The terms of the service charge will be set out in the lease, which should explain when the service charge is due, outline all the services that can be included in the service charge budget, and set out whether these costs are fixed or variable. Some leases also require leaseholders to contribute to a reserve (or ‘sinking’) fund, to mitigate the impact of larger scale works, should they be required.

Your landlord cannot ask you to pay a service charge towards a service that is not included in your lease. However, landlords can increase service charges at their discretion in accordance with the lease terms, and there is no limit to how much the charge can be increased by, although crucially any increase must be “reasonable”.

For example, an increase in line with inflation would be reasonable, but increases well above the inflation rate could be argued to be unreasonable. By law, landlords must also consult leaseholders before carrying out any works above a certain value or entering into a long-term agreement with a supplier to provide services.


How to dispute a service charge 

If you feel your service charges are unfair or unreasonable, the first step is to raise it with your landlord or their managing agent.

Leaseholders have a legal right to ask their landlord for a summary of relevant costs under section 21 of the Landlord and Tenant Act 1985. The landlord or managing agent must provide the summary within one month of the request (or within six months of the end of the period covered by the summary, whichever is the later).

It is important to remember that leaseholders are protected against unfair service charges in several ways:

  1. The landlord or management company can only demand service charges strictly in accordance with the terms of the lease of the individual flat. For example, if the lease says that service charges must be certified by an independent accountant, the landlord may not demand the service charges unless the certificate has been obtained.
  2. Legislation – there is a great deal of legislation which protects leaseholders and frequently imposes obligations on the landlord or management company. The principal legislation is the Landlord and Tenant Act 1985 which, amongst other things, states service charges must be reasonable.
  3. Professional managing agents will be governed by strict codes of conduct, for example the RICS Residential Service Charge Management Code.

Furthermore, if a leaseholder is paying excessive service charges, they may issue court proceedings or complain to RICS. Both leaseholders and freeholders have a legal right to apply to the First-tier Tribunal, which will consider the evidence presented to it before making a decision on the matter.

Above all, leaseholders need to remember that they do have rights and there are organisations on hand to provide advice.

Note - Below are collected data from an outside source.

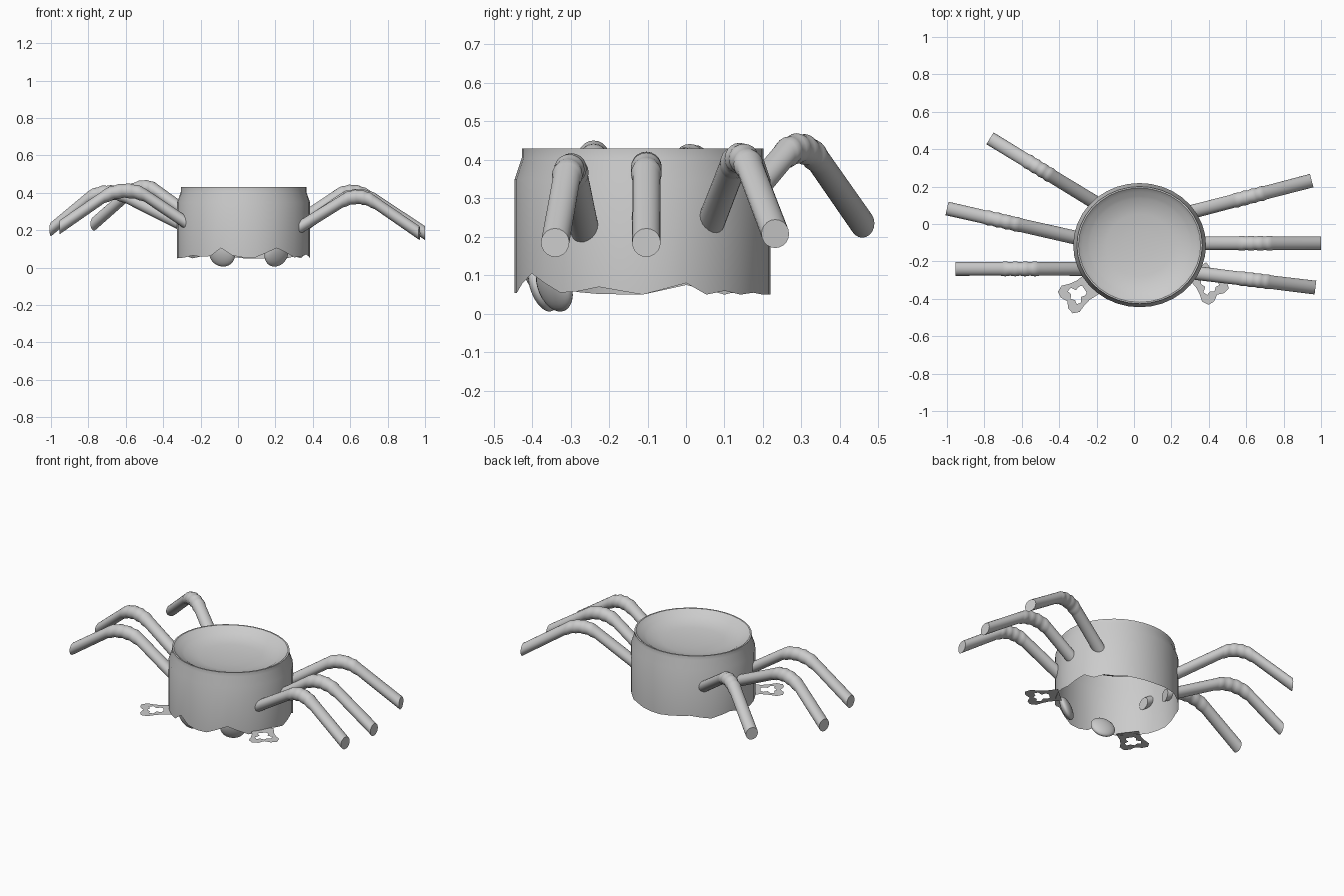
import bpy, bmesh, math
from mathutils import Vector, Matrix

if "Cube" in bpy.data.objects:
    bpy.data.objects.remove(bpy.data.objects["Cube"])

grey = bpy.data.materials.new("plain_grey")
grey.diffuse_color = (0.6, 0.6, 0.6, 1)
grey.use_nodes = True
grey.node_tree.nodes["Principled BSDF"].inputs["Base Color"].default_value = grey.diffuse_color
CX, CY, RX, RY = 0.03, -0.113, 0.355, 0.332


def finish(bm, name, angle=35, recalc=True):
    if recalc:
        bmesh.ops.recalc_face_normals(bm, faces=bm.faces)
    me = bpy.data.meshes.new(name)
    bm.to_mesh(me)
    bm.free()
    me.materials.append(grey)
    me.shade_smooth()
    me.set_sharp_from_angle(angle=math.radians(angle))
    ob = bpy.data.objects.new(name, me)
    bpy.context.collection.objects.link(ob)
    return ob


def bridge(bm, a, b):
    n = len(a)
    for i in range(n):
        j = (i + 1) % n
        bm.faces.new((a[i], a[j], b[j], b[i]))


# Can body: oval shell with ragged bottom edge, neck, rim and dished lid
EDGE = [(-180, .05), (-155, .052), (-140, .065), (-122, .053), (-110, .105),
        (-97, .054), (-80, .054), (-60, .105), (-38, .05), (-20, .07), (0, .05),
        (20, .08), (30, .05), (40, .06), (50, .05), (60, .055), (70, .05), (90, .05),
        (120, .07), (140, .05), (160, .075), (180, .05)]


def ragged(deg):
    for (a, za), (b, zb) in zip(EDGE, EDGE[1:]):
        if a <= deg <= b:
            return za + (zb - za) * (deg - a) / (b - a)


bm = bmesh.new()
SIDES = 36
profile = [(1, None), (1, .35), (.945, .405), (.945, .43), (.92, .43),
           (.86, .412), (.79, .402), (.75, .392), (.5, .376), (.25, .369)]
rings = []
for r, z in profile:
    ring = []
    for i in range(SIDES):
        d = -180 + i * 360 / SIDES
        t = math.radians(d)
        ring.append(bm.verts.new((CX + RX * r * math.cos(t), CY + RY * r * math.sin(t),
                                  ragged(d) if z is None else z)))
    rings.append(ring)
for a, b in zip(rings, rings[1:]):
    bridge(bm, a, b)
tip = bm.verts.new((CX, CY, .367))
for i in range(SIDES):
    bm.faces.new((rings[-1][i], rings[-1][(i + 1) % SIDES], tip))
finish(bm, "can_body", 28, recalc=False)


# Bendy straw legs: upright round sections swept along an arched path
def leg(name, start, end, bend0, bend1, z0, peak, z1, radius=.037):
    p0, p1 = Vector(start), Vector(end)
    d = (p1 - p0).normalized()
    side = Vector((-d.y, d.x))
    stations = [(0, z0, radius)]
    n = 16
    for k in range(n + 1):                     # ridged elbow
        f = k / n
        z = peak - .10 * (f - .45) ** 2
        stations.append((bend0 + (bend1 - bend0) * f, z,
                         radius + (.003 if k % 4 == 2 else -.001 if k % 4 == 0 else .001)))
    stations.append((1, z1, radius))
    bm = bmesh.new()
    loops = []
    for f, z, r in stations:
        c = p0.lerp(p1, f)
        loop = []
        for i in range(20):
            t = math.tau * i / 20
            q = c + side * (r * math.cos(t))
            loop.append(bm.verts.new((q.x, q.y, z + r * math.sin(t))))
        loops.append(loop)
    for a, b in zip(loops, loops[1:]):
        bridge(bm, a, b)
    bm.faces.new(loops[0])
    bm.faces.new(loops[-1])
    finish(bm, name, 40)


leg("leg_front_right", (.33, -.262), (.97, -.34), .36, .63, .215, .378, .185)
leg("leg_middle_right", (.34, -.103), (1.0, -.103), .32, .62, .215, .382, .185)
leg("leg_back_right", (.29, .06), (.95, .232), .36, .63, .225, .405, .208)
leg("leg_front_left", (-.27, -.24), (-.955, -.24), .34, .65, .235, .411, .215)
leg("leg_middle_left", (-.29, -.078), (-1.0, .083), .44, .72, .225, .402, .205)
leg("leg_back_left", (-.20, .11), (-.77, .458), .41, .67, .24, .43, .235)


# Eyes: flattened balls tucked behind the front edge, leaning outward at the top
def eye(name, loc, turn):
    bm = bmesh.new()
    bmesh.ops.create_uvsphere(bm, u_segments=24, v_segments=14, radius=1)
    m = (Matrix.Translation(loc) @ Matrix.Rotation(math.radians(turn), 4, 'Z')
         @ Matrix.Rotation(math.radians(18), 4, 'X') @ Matrix.Diagonal((.072, .028, .07, 1)))
    bm.transform(m)
    finish(bm, name, 60)


eye("eye_left", (-.085, -.372, .073), -18)
eye("eye_right", (.205, -.342, .073), 32)

# Pincers: flat pull tabs with a wavy outline and a star-shaped opening
OUTLINE = [(0, -.065), (.07, -.062), (.11, -.07), (.15, -.085), (.185, -.07), (.19, -.035),
           (.172, 0)]
OPENING = [(.06, -.02), (.075, -.03), (.10, -.022), (.115, -.048), (.14, -.042), (.135, -.02),
           (.15, 0)]


def tab(name, base, direction, z):
    d = Vector(direction).normalized()
    s = Vector((-d.y, d.x))
    bm = bmesh.new()
    loops = []
    for half in (OUTLINE, OPENING):
        pts = half + [(u, -v) for u, v in reversed(half[:-1])]
        loops.append([bm.verts.new((base[0] + d.x * u + s.x * v,
                                    base[1] + d.y * u + s.y * v, z)) for u, v in pts])
    bridge(bm, loops[0], loops[1])
    for f in bm.faces:
        f.normal_update()
        if f.normal.z < 0:
            f.normal_flip()
    finish(bm, name, recalc=False)


tab("pincer_left", (-.215, -.315), (-.145, -.10), .063)
tab("pincer_right", (.335, -.245), (.115, -.14), .07)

Should leaseholders find themselves in a dispute over service charges, they can contact an ALEP member who can advise on the best course of action, while the Leasehold Advisory Service also helps leaseholders to query service charges for free.

Further advice:
This is only a brief summary of the position and is not a substitute for legal advice. ALEP members can provide further advice and details on service charges for leaseholders and freeholders.

Membership of ALEP acts as a badge of assurance so that leaseholder and freeholder clients can be confident that they are employing professionals with the right level of expertise in handling potentially complex transactions.

You can use our website to find a qualified enfranchisement practitioner who will be able to assist you. 


Choose an expert to value your lease
How to choose a leasehold legal
How to run in your new property -
LABC Warranty
 Choosing an expert to value your lease extension checklist How to choose a leasehold legal expert checklist How to run in your new build home checklist


All our information is brought to you by Kate Faulkner OBE, author of Which? Property books and one of the UK's top property experts.
This website is Copyright © Designs on Property Ltd and protected under UK and international law.